:: Work to be completed ::
Filter the entries below down to the lines that hold "where".
*** Opening of Records provided ***
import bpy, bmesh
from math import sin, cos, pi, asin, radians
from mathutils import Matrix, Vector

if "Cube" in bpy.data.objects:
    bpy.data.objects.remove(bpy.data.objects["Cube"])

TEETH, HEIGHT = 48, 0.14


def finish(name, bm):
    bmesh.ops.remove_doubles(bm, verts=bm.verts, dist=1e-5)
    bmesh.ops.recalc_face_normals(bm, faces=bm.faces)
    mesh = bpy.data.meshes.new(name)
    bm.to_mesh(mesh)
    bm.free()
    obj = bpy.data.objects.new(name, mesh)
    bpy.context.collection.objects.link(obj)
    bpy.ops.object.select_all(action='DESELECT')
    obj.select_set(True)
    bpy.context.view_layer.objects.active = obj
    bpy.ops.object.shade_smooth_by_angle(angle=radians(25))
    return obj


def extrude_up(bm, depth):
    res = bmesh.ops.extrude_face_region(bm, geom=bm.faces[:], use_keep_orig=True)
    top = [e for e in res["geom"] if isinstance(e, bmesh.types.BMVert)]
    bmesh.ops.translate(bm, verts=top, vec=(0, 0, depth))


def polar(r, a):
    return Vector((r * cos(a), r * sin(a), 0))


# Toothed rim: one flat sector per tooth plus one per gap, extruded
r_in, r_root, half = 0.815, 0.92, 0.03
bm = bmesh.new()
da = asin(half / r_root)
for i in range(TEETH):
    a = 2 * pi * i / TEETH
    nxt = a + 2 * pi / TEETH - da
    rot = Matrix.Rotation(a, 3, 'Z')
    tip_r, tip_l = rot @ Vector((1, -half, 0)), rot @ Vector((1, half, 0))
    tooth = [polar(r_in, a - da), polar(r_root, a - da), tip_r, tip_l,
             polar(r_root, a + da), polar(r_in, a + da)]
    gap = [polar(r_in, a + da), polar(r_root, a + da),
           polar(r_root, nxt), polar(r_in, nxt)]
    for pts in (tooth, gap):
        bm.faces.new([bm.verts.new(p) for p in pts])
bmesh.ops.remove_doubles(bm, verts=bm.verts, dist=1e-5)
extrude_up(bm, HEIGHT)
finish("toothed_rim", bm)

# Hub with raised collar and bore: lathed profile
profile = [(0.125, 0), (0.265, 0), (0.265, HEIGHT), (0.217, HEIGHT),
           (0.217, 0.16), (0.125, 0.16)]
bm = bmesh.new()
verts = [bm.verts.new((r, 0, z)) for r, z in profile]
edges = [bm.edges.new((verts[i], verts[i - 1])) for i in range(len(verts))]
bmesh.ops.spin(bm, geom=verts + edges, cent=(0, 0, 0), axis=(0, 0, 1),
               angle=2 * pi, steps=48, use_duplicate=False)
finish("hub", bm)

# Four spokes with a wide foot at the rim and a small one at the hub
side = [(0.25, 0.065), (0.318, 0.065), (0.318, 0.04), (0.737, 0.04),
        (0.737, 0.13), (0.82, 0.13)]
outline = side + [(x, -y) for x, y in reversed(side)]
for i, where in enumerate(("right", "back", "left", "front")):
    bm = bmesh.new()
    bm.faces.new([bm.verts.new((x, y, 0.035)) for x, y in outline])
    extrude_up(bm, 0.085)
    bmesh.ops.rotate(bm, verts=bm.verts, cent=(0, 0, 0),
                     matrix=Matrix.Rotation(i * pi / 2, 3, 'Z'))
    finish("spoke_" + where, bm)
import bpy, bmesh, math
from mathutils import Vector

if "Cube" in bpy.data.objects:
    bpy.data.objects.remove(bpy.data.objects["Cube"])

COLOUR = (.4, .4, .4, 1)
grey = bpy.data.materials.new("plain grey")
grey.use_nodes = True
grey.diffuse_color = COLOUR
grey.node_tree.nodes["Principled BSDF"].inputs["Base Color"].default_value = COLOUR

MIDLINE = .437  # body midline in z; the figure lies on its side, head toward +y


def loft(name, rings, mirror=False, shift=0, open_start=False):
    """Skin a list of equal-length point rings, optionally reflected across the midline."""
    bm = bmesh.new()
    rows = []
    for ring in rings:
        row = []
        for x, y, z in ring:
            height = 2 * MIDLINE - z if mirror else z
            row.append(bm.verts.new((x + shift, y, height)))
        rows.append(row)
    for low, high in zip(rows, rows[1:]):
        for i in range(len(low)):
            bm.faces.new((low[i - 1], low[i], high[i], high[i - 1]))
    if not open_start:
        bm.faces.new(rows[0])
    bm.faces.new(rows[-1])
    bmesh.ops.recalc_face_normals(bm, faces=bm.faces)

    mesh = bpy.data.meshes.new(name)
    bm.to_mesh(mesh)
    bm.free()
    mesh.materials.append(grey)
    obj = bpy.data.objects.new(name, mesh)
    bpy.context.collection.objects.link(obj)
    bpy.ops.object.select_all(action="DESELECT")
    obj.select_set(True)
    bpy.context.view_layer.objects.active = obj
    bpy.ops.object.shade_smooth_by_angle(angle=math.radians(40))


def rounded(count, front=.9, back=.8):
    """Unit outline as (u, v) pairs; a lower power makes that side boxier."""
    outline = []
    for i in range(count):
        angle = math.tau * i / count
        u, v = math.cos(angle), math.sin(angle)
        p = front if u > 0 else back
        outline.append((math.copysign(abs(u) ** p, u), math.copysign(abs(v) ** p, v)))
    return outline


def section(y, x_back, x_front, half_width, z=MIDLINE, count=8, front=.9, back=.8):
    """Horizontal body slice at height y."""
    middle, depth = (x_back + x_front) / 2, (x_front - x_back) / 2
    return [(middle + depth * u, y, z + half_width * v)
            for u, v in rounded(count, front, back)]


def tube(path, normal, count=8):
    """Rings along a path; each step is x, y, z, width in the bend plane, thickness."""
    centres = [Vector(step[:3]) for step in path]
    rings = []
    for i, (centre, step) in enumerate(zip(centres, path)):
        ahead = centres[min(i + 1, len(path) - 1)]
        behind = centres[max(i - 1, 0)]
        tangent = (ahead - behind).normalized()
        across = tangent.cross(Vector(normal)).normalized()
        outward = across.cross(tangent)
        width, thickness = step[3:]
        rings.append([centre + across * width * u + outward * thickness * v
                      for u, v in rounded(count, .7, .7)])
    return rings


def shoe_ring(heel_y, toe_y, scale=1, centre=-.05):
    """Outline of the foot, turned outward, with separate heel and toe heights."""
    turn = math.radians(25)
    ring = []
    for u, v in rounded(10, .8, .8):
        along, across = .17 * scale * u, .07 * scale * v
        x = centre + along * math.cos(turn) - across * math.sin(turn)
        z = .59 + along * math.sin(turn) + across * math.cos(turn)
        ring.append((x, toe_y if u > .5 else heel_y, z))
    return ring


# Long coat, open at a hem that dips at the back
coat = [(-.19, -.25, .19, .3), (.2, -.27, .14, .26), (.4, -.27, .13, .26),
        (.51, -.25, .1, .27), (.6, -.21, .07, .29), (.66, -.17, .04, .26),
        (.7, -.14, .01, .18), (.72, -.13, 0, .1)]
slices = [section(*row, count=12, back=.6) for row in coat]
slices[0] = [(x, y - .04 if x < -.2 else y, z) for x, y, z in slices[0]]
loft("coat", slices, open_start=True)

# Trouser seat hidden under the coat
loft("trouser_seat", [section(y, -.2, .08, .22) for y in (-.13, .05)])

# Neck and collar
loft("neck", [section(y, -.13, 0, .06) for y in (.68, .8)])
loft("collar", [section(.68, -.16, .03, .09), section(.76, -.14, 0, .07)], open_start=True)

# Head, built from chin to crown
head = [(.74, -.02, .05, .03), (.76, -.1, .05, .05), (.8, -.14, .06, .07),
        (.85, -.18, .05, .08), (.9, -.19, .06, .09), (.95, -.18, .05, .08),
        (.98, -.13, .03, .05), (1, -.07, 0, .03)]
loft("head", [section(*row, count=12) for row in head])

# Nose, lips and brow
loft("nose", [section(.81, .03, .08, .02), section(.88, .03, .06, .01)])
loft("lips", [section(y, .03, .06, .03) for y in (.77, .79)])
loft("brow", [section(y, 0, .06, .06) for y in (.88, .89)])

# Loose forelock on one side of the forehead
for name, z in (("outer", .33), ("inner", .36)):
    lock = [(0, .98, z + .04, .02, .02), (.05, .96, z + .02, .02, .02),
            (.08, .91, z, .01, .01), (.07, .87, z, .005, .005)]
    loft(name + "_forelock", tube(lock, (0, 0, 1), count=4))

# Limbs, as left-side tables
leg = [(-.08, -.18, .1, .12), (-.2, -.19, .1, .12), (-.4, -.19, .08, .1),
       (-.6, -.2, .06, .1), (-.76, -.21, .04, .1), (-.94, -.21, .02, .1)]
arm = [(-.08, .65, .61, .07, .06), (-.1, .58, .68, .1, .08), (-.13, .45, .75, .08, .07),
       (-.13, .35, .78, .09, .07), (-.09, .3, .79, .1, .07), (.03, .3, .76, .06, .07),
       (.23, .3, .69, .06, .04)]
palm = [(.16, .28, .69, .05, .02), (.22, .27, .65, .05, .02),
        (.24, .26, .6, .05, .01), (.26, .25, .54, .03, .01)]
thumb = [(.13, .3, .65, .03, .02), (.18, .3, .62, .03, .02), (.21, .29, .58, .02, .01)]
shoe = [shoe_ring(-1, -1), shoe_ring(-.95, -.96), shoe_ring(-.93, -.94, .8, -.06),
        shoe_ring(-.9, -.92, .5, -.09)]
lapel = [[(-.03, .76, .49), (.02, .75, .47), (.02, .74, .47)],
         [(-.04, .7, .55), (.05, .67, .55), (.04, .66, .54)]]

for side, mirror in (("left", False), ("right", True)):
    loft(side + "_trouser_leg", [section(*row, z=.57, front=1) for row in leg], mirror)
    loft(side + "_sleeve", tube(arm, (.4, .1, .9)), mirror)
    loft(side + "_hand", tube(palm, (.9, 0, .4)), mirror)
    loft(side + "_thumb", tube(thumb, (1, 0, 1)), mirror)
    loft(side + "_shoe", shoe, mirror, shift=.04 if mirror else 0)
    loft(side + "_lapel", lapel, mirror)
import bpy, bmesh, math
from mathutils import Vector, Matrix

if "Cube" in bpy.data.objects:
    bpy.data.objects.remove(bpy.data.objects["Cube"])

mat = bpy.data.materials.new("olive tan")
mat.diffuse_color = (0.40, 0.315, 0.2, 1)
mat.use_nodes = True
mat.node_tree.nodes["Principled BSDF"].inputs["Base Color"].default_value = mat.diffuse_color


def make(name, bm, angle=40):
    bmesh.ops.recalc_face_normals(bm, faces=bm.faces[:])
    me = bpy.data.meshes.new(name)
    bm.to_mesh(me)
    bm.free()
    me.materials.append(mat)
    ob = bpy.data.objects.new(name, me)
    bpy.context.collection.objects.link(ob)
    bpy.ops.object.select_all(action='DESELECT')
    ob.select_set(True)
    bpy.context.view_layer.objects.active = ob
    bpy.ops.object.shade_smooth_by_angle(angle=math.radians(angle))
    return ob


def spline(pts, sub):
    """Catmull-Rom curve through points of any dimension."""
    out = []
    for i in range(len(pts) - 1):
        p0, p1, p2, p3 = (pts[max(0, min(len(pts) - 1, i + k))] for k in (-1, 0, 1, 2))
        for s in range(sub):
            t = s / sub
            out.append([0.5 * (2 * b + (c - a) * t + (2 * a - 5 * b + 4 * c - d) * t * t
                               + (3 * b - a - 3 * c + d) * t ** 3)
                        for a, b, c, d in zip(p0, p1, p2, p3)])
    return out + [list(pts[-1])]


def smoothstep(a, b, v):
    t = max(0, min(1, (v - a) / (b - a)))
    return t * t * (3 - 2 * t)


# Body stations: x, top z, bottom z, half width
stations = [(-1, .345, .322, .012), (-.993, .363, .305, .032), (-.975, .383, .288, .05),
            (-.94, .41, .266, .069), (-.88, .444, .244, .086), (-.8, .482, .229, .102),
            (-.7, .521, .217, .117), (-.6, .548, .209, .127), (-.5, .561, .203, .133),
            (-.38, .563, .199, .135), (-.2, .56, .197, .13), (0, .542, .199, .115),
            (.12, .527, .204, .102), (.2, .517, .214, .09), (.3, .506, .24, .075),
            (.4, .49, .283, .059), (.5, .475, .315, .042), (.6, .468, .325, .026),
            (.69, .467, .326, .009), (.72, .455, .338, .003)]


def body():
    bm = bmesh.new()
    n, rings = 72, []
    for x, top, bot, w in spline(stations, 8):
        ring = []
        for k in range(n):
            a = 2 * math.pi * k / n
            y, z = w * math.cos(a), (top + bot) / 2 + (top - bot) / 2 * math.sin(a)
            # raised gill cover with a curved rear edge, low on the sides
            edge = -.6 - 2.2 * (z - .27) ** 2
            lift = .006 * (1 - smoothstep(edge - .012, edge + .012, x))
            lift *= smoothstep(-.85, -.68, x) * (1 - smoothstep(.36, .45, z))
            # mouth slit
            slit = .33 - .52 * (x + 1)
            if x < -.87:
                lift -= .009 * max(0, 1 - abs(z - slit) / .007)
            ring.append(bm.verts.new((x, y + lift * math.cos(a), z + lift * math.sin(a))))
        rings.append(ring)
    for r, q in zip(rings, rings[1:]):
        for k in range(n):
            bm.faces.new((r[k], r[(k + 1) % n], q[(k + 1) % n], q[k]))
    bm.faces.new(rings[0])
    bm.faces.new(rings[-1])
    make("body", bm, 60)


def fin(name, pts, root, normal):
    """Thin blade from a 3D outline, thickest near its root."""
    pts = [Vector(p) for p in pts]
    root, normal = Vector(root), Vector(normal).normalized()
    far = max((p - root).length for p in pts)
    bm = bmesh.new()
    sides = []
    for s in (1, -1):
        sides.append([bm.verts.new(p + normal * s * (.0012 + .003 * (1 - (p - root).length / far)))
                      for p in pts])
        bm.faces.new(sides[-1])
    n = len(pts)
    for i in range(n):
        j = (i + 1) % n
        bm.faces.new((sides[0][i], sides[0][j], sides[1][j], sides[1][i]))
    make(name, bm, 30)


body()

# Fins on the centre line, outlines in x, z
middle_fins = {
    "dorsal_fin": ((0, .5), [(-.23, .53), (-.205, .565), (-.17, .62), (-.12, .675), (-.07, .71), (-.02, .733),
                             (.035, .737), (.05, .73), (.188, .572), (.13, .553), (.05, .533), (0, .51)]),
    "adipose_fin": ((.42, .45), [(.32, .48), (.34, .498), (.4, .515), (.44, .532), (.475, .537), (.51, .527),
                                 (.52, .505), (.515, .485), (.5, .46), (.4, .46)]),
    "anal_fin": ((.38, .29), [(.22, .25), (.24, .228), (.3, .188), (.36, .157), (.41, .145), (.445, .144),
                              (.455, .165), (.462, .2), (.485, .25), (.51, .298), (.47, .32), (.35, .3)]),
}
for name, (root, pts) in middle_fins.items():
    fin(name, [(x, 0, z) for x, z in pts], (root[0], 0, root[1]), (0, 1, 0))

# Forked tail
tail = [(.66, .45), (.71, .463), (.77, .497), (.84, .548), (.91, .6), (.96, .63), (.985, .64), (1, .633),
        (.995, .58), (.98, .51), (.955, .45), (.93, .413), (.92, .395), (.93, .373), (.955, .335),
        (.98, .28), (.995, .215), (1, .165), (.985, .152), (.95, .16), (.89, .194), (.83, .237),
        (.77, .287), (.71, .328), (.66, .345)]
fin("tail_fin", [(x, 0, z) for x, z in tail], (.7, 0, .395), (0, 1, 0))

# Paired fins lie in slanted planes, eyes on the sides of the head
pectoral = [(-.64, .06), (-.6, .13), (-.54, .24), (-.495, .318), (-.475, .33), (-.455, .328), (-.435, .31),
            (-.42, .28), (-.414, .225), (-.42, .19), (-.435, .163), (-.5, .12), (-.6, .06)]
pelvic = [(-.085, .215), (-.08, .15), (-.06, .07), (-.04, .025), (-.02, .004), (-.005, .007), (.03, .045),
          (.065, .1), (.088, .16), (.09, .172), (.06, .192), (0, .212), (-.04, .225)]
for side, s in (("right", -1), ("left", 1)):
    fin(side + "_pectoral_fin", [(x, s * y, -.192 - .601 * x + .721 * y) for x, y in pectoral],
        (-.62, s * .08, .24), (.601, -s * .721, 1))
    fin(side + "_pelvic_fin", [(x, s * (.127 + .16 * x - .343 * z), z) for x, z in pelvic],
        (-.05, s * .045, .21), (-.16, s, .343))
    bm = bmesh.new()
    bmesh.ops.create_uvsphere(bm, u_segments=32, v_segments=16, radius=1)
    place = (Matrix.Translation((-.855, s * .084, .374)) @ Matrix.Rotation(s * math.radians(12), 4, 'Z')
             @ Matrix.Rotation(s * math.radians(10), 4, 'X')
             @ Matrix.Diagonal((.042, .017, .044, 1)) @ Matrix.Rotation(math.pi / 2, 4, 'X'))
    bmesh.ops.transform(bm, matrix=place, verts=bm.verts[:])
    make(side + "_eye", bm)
*** Close of Records provided ***
:: Finished exercise ::
for i, where in enumerate(("right", "back", "left", "front")):
    finish("spoke_" + where, bm)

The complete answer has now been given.